### [WHAT IS EXPECTED]
I need the lines below from the one with "W, D, H = 2.0, 0.6, 1.932" down to the one with "finish.use_nodes = True" reproduced exactly, both ends included, and nothing else.

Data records
-- Opening Marker --
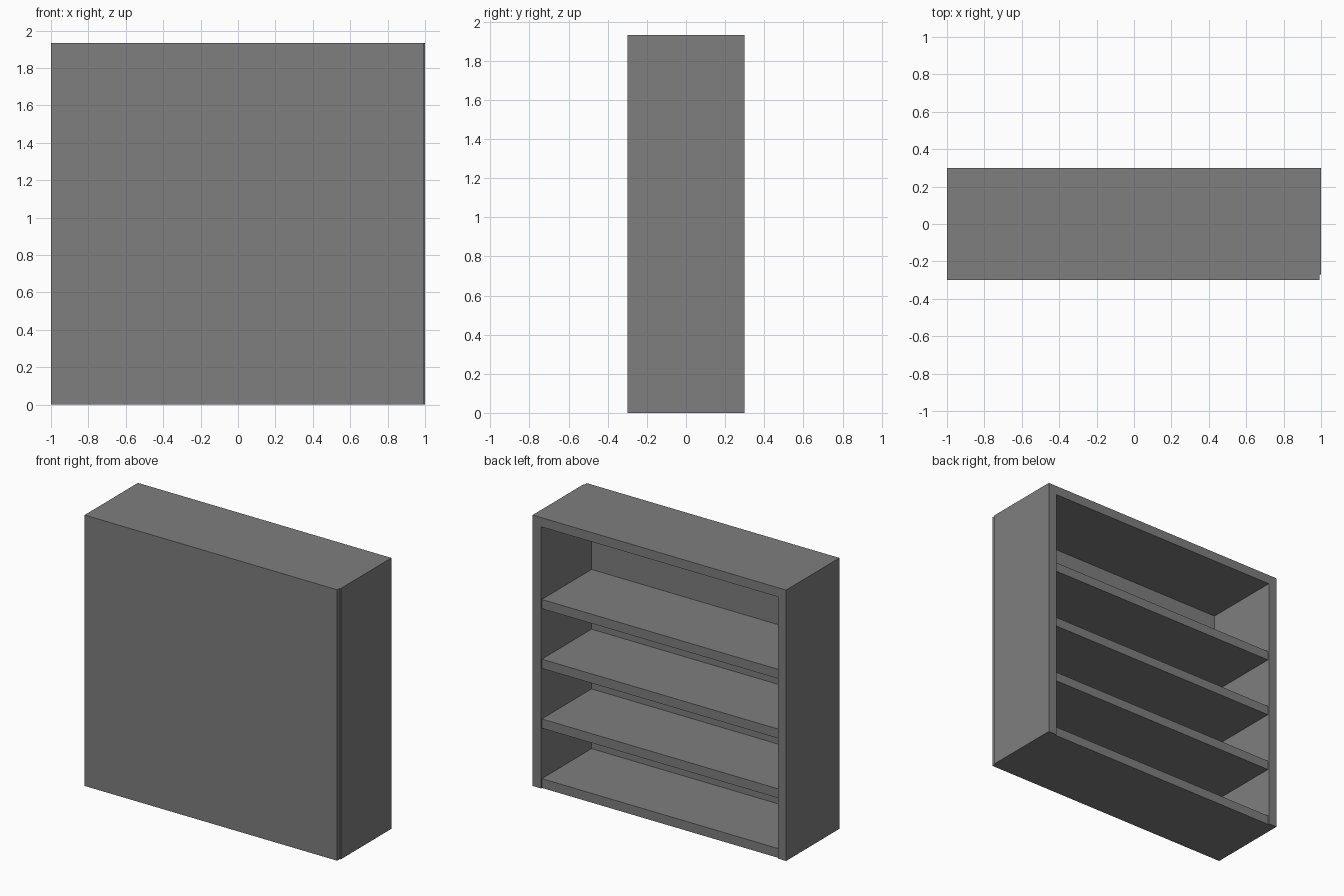
import bpy, bmesh

if "Cube" in bpy.data.objects:
    bpy.data.objects.remove(bpy.data.objects["Cube"])

W, D, H = 2.0, 0.6, 1.932   # overall size
T = 0.066                   # board thickness
BACK = 0.03                 # back panel thickness
INSET = 0.01                # shelf setback from the open face

# Dark grey finish
finish = bpy.data.materials.new("dark_grey")
finish.diffuse_color = (0.21, 0.21, 0.21, 1)
finish.use_nodes = True
finish.node_tree.nodes["Principled BSDF"].inputs["Base Color"].default_value = finish.diffuse_color


def extrude_profile(name, profile, y0, y1):
    """Extrude an x-z outline from y0 to y1."""
    bm = bmesh.new()
    face = bm.faces.new([bm.verts.new((x, y0, z)) for x, z in profile])
    ext = bmesh.ops.extrude_face_region(bm, geom=[face])
    moved = [v for v in ext["geom"] if isinstance(v, bmesh.types.BMVert)]
    bmesh.ops.translate(bm, verts=moved, vec=(0, y1 - y0, 0))
    bmesh.ops.recalc_face_normals(bm, faces=bm.faces)
    mesh = bpy.data.meshes.new(name)
    bm.to_mesh(mesh)
    bm.free()
    mesh.materials.append(finish)
    obj = bpy.data.objects.new(name, mesh)
    bpy.context.collection.objects.link(obj)
    return obj


def board(name, x0, x1, y0, y1, z0, z1):
    return extrude_profile(name, [(x0, z0), (x1, z0), (x1, z1), (x0, z1)], y0, y1)


inner = W / 2 - T
back_y = -D / 2 + BACK

# Sides and top as one continuous frame
extrude_profile("frame", [
    (-W / 2, 0), (-inner, 0), (-inner, H - T), (inner, H - T),
    (inner, 0), (W / 2, 0), (W / 2, H), (-W / 2, H)], back_y, D / 2)

# Back panel, slightly short on the right edge
board("back_panel", -W / 2, W / 2 - 0.007, -D / 2, back_y, 0, H)

# Four evenly spaced shelves, the lowest one forming the base
for i in range(4):
    z = i * 0.426
    board(f"shelf_{i + 1}", -inner, inner, back_y, D / 2 - INSET, z, z + T)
-- Closing Marker --
### [FINISHED EXERCISE]
W, D, H = 2.0, 0.6, 1.932   # overall size
T = 0.066                   # board thickness
BACK = 0.03                 # back panel thickness
INSET = 0.01                # shelf setback from the open face

# Dark grey finish
finish = bpy.data.materials.new("dark_grey")
finish.diffuse_color = (0.21, 0.21, 0.21, 1)
finish.use_nodes = True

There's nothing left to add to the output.